LAS VEGAS (KTNV) — Grab a drink and get a bite to eat. A brand new entertainment district around Allegiant Stadium is in the works.
“I’m sure if we’re standing here five or six years from now, the landscape and what it looks like behind us will be very different,” said Raiders President Marc Badain of the now predominantly industrial area.
A plan approved by Clark County commissioners on Wednesday aims to transform 1.25 square miles around the stadium and west of Interstate 15 into an entertainment district with bars, restaurants and other retail.
“Hopefully it will develop out as a wonderful place for people to come, have some dinner,” said Commissioner Michael Naft.

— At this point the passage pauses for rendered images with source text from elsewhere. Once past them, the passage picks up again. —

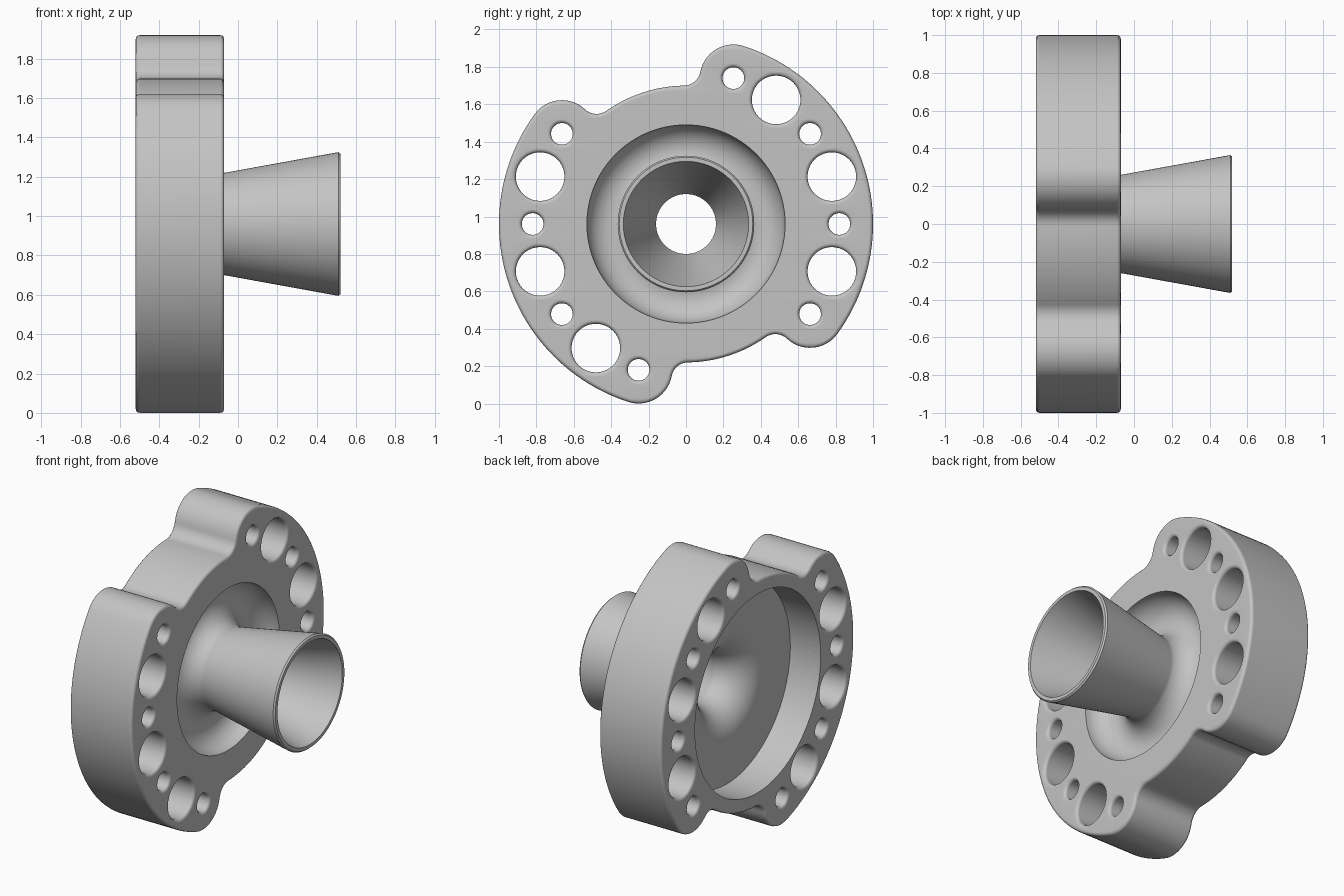
import bpy, bmesh
from math import cos, sin, acos, atan2, radians, pi
from mathutils import Matrix

cube = bpy.data.objects.get("Cube")
if cube:
    bpy.data.objects.remove(cube)

CENTRE_Z = 0.96
BACK, FACE, TIP = -0.52, -0.07, 0.52      # planes along the nozzle axis
FLOOR = -0.30                             # bottom of the rear pocket
POCKET_R, BOWL_R = 0.65, 0.53
EDGE = 0.02                               # rounding of plate edges
BOLT_R, LOBE_R, BODY_R, FILLET_R = 0.82, 0.18, 0.74, 0.09

grey = bpy.data.materials.new("plain_grey")
grey.use_nodes = True
grey.diffuse_color = (0.55, 0.55, 0.55, 1)
grey.node_tree.nodes["Principled BSDF"].inputs["Base Color"].default_value = (0.55, 0.55, 0.55, 1)


def polar(r, a):
    return complex(r * cos(a), r * sin(a))


def arc(centre, r, a0, a1, n):
    return [centre + polar(r, a0 + (a1 - a0) * i / n) for i in range(n + 1)]


def heading(a, b):
    return atan2((b - a).imag, (b - a).real)


def activate(obj):
    bpy.ops.object.select_all(action='DESELECT')
    obj.select_set(True)
    bpy.context.view_layer.objects.active = obj


def finish(obj):
    activate(obj)
    bpy.ops.object.shade_smooth_by_angle(angle=radians(40))
    weighted = obj.modifiers.new("even_shading", 'WEIGHTED_NORMAL')
    weighted.keep_sharp = True


def clean(bm):
    bmesh.ops.remove_doubles(bm, verts=bm.verts, dist=1e-5)
    bmesh.ops.recalc_face_normals(bm, faces=bm.faces)


def lathe(name, profile):
    """Revolve a closed (x, radius) profile about the nozzle axis."""
    bm = bmesh.new()
    verts = [bm.verts.new((x, 0, r)) for x, r in profile]
    edges = [bm.edges.new((verts[i - 1], verts[i])) for i in range(len(verts))]
    bmesh.ops.spin(bm, geom=verts + edges, cent=(0, 0, 0), axis=(1, 0, 0),
                   angle=2 * pi, steps=96, use_duplicate=False)
    clean(bm)
    mesh = bpy.data.meshes.new(name)
    bm.to_mesh(mesh)
    bm.free()
    mesh.materials.append(grey)
    obj = bpy.data.objects.new(name, mesh)
    obj.location.z = CENTRE_Z
    bpy.context.collection.objects.link(obj)
    return obj


# Plate outline: one lobe end, mirrored, then repeated by a half turn
lobe_a = radians(72)
reach = BODY_R + FILLET_R
swing = acos((reach**2 + BOLT_R**2 - (LOBE_R + FILLET_R)**2) / (2 * reach * BOLT_R))
fillet_a = lobe_a + swing
lobe, fillet = polar(BOLT_R, lobe_a), polar(reach, fillet_a)
end = arc(lobe, LOBE_R, lobe_a, heading(lobe, fillet), 14)
end += arc(fillet, FILLET_R, heading(fillet, lobe), fillet_a - pi, 10)[1:]
mirrored = [p.conjugate() * polar(1, radians(36)) for p in reversed(end)]
rim = arc(0, BOLT_R + LOBE_R, radians(-36), lobe_a, 48)[1:-1]
waist = arc(0, BODY_R, fillet_a, radians(216) - fillet_a, 14)[1:-1]
half = mirrored + rim + end + waist
loops = [half + [-p for p in half]]

# Alternating small and large bolt holes on both sides
for i in range(7):
    r = 0.13 if i in (1, 3, 5) else 0.058
    spot = polar(BOLT_R, radians(72 - 18 * i))
    loops += [arc(side * spot, r, 0, 2 * pi, 40)[:-1] for side in (1, -1)]

curve = bpy.data.curves.new("flange_plate", 'CURVE')
curve.dimensions = '2D'
curve.fill_mode = 'BOTH'
curve.extrude = (FACE - BACK) / 2 - EDGE
curve.bevel_depth = EDGE
curve.bevel_resolution = 2
curve.offset = -EDGE
for loop in loops:
    spline = curve.splines.new('POLY')
    spline.points.add(len(loop) - 1)
    for point, p in zip(spline.points, loop):
        point.co = (p.real, p.imag, 0, 1)
    spline.use_cyclic_u = True
plate = bpy.data.objects.new("flange_plate", curve)
bpy.context.collection.objects.link(plate)
activate(plate)
bpy.ops.object.convert(target='MESH')
plate = bpy.context.view_layer.objects.active

# Stand the plate upright so its thickness runs along x
bm = bmesh.new()
bm.from_mesh(plate.data)
bm.transform(Matrix(((0, 0, 1, (BACK + FACE) / 2), (1, 0, 0, 0),
                     (0, 1, 0, CENTRE_Z), (0, 0, 0, 1))))
clean(bm)
bm.to_mesh(plate.data)
bm.free()
plate.data.materials.clear()
plate.data.materials.append(grey)

# Stepped opening: rear pocket and front bowl
cutter = lathe("opening_cutter", [(BACK - 0.1, 0), (BACK - 0.1, POCKET_R), (FLOOR, POCKET_R),
                                  (FLOOR, BOWL_R), (FACE + 0.1, BOWL_R), (FACE + 0.1, 0)])
cutter.hide_render = True
cut = plate.modifiers.new("opening", 'BOOLEAN')
cut.operation = 'DIFFERENCE'
cut.solver = 'EXACT'
cut.object = cutter
activate(plate)
bpy.ops.object.modifier_apply(modifier=cut.name)
bpy.data.objects.remove(cutter)
finish(plate)

# Nozzle with front bowl, flared tip and rounded rear funnel
groove = arc(complex(FACE, 0.395), 0.135, pi / 2, 3 * pi / 2, 20)
funnel = arc(complex(-0.08, 0.38), 0.22, 3 * pi / 2, pi, 16)
profile = [(FLOOR, BOWL_R)]
profile += [(p.real, p.imag) for p in groove]
profile += [(TIP - 0.01, 0.365), (TIP, 0.357), (TIP, 0.335)]
profile += [(p.real, p.imag) for p in funnel]
finish(lathe("nozzle", profile))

"Have a drink before the game and [stay] a little while afterward."
The focus? To create an area that would still attract people even when Allegiant Stadium isn’t hosting an event.
Badain says he believes new development will come.
“There’s going to be a lot of investment in here. When these stadiums pop up, investment usually follows, activity usually follows,” he said.
There are also plans to have public art and smaller blocks to make it easier for people to walk around.
Commissioner Naft, whose district includes the stadium, is optimistic about future development.
“I can see the west of the stadium being the local’s area. That’s where locals will come from and spend some time,” he said.
While there’s no definitive timeline set yet for the plan, Commissioner Naft says he believes making improvements, like adding bike lanes to streets, can get started soon.
Bar owner David Nolan is excited about the future. Nolan believes his bar, Tailgater Tavern, will fit right in with potentially more out-of-towners stopping by.
“We’ll still have the value of the locals with our hospitality in the local industry, so I think it’s going to be great. It will bring a new crowd down to that entertainment district,” he said.
The area is currently a mostly industrial area and some property owners are already looking to sell to developers.
Some businesses are still trying to figure what this means for them, but Clark County officials say no business will be forced out of the area. Nolan doesn’t believe the types of businesses will dramatically change.
“You look at other ballparks and other stadiums around the country and there’s industrial and there are different businesses throughout,” he said.
He is optimistic about the future around the stadium and hopes to see more Raiders fans stop by for a drink.
“Raider Nation is worldwide so hopefully we’ll get some Europeans checking us out and people from all over the world, so we’re excited,” Nolan said.